Look for a poinsettia that has been grown in cool conditions. Although it takes more time and resources to grow it this way, you’ll certainly see a difference in the plant’s appearance. Many gardeners opt to grow them in the warmth, thinking it’s more efficient, but this results in a tall, straggly plant with a pale color. Find one with deeply-colored leaves and a broad, bushy habit.
The vibrant, red pieces of the poinsettia aren’t actually the flowers of the plant – they’re called bracts. The inner, yellow cluster is actually the flower part! Flowers of younger plants will still be tightly nestled in a bud, or open with yellow tips. If you see any blackened tips, keep walking – the plant is nearing the end of its time.

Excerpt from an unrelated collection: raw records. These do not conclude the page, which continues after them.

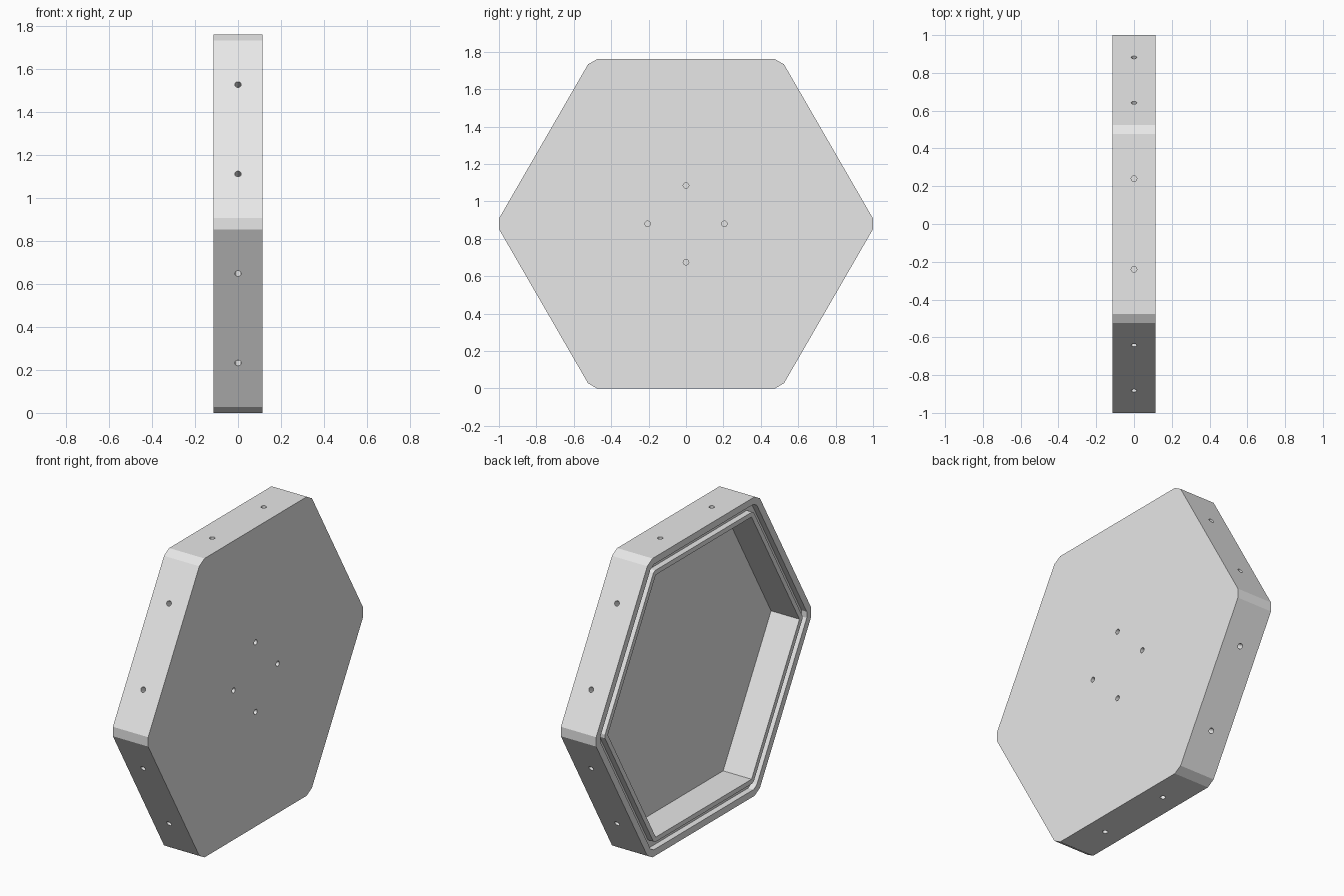
import bpy, bmesh
from math import sin, cos, pi, sqrt, radians
from mathutils import Vector, Matrix

cube = bpy.data.objects.get("Cube")
if cube:
    bpy.data.objects.remove(cube, do_unlink=True)

APOTHEM = 0.88      # centre to flat side
HALF_DEPTH = 0.115
HOLE_RADIUS = 0.015

grey = bpy.data.materials.new("light_grey")
grey.use_nodes = True
colour = (0.8, 0.8, 0.8, 1.0)
grey.diffuse_color = colour
grey.node_tree.nodes["Principled BSDF"].inputs["Base Color"].default_value = colour


def make_object(name, bm):
    mesh = bpy.data.meshes.new(name)
    bm.to_mesh(mesh)
    bm.free()
    obj = bpy.data.objects.new(name, mesh)
    bpy.context.scene.collection.objects.link(obj)
    mesh.materials.append(grey)
    return obj


def hex_ring(bm, apothem, chamfer, x):
    """Hexagon with clipped corners, lying across the x axis."""
    ring = []
    reach = apothem * 2 / sqrt(3) - chamfer / sqrt(3)
    for k in range(6):
        a = k * pi / 3
        corner = Vector((x, reach * cos(a), APOTHEM + reach * sin(a)))
        tangent = Vector((0, -sin(a), cos(a)))
        ring += [bm.verts.new(corner + tangent * s * chamfer) for s in (-1, 1)]
    return ring


# Hexagonal tray: closed face, outer wall, seal groove, inner rim, cavity
front, groove_floor, cavity_floor = -HALF_DEPTH, -0.08, 0.07
profile = [
    (APOTHEM, 0.0277, HALF_DEPTH),
    (APOTHEM, 0.0277, front),
    (0.84, 0.018, front),
    (0.84, 0.018, groove_floor),
    (0.80, 0.01, groove_floor),
    (0.80, 0.01, front),
    (0.772, 0, front),
    (0.772, 0, cavity_floor),
]
bm = bmesh.new()
rings = [hex_ring(bm, *p) for p in profile]
for a, b in zip(rings, rings[1:]):
    for i in range(12):
        j = (i + 1) % 12
        bm.faces.new((a[i], a[j], b[j], b[i]))
bm.faces.new(rings[0])
bm.faces.new(rings[-1])
bmesh.ops.remove_doubles(bm, verts=bm.verts, dist=1e-5)
bmesh.ops.recalc_face_normals(bm, faces=bm.faces)
tray = make_object("hexagonal_tray", bm)

# Blind screw holes: two in each side, four in the closed face
bm = bmesh.new()


def add_hole(position, direction, depth):
    turn = direction.to_track_quat('Z', 'Y').to_matrix().to_4x4()
    bmesh.ops.create_cone(bm, cap_ends=True, segments=20, radius1=HOLE_RADIUS,
                          radius2=HOLE_RADIUS, depth=depth * 2,
                          matrix=Matrix.Translation(position) @ turn)


centre = Vector((0, 0, APOTHEM))
for k in range(6):
    a = radians(30 + 60 * k)
    out, along = Vector((0, cos(a), sin(a))), Vector((0, -sin(a), cos(a)))
    for s in (-1, 1):
        add_hole(centre + out * APOTHEM + along * s * 0.24, out, 0.05)
for k in range(4):
    a = k * pi / 2
    spot = centre + Vector((HALF_DEPTH, 0.205 * cos(a), 0.205 * sin(a)))
    add_hole(spot, Vector((1, 0, 0)), 0.03)
cutter = make_object("hole_cutter", bm)
cutter.hide_render = True

# Cut the holes, then drop the cutter
mod = tray.modifiers.new("screw_holes", 'BOOLEAN')
mod.operation = 'DIFFERENCE'
mod.solver = 'EXACT'
mod.object = cutter
bpy.context.view_layer.update()
cut = bpy.data.meshes.new_from_object(
    tray.evaluated_get(bpy.context.evaluated_depsgraph_get()))
tray.modifiers.clear()
tray.data = cut
bpy.data.objects.remove(cutter, do_unlink=True)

When you take your poinsettia home for the holidays, wrap it well with a sleeve. As tropical plants, they don’t tolerate the cold weather very well.
The worst thing you can do for your poinsettia is love it too much – we know, it’s hard not to! As a tropical plant, many people assume that it needs a lot of water. However, over-watering is the most common problem when it comes to poinsettias. Too much water leads to root rot, which will kill the plant.
Allow the soil surface to completely dry out before watering it again. Don’t let these holiday house guests sit with their feet wet – a good host will empty the saucer soon after watering. Luckily, you’ll know if you’re giving them too much love if their lower leaves begin to droop or yellow.
Poinsettias don’t like to be cold and their leaves will freeze if they’re kept near drafty doors or cold windows. They also don’t like exposure to heat from furnaces or vents, which dries them out. While they don’t like poorly insulated windows, they still need lots of bright light, so keep them somewhere just far enough away that they can peek outside. Yes, they’re a little demanding, but these holiday favorites are worth it. Just like the little ones around our tables, their finickiness doesn’t keep us from loving them!
Speaking of children, you’ll be happy to know the old claim that poinsettias are poisonous is just a myth. They’re definitely safe to have in the house around small kids and pets alike.
With a heartwarming backstory and a stunning appearance, it’s easy to see why poinsettias are one of the most popular holiday plants. As long as you pick a healthy plant and give it a little (but not too much) TLC, you can enjoy this Christmas treasure long after the holidays have ended.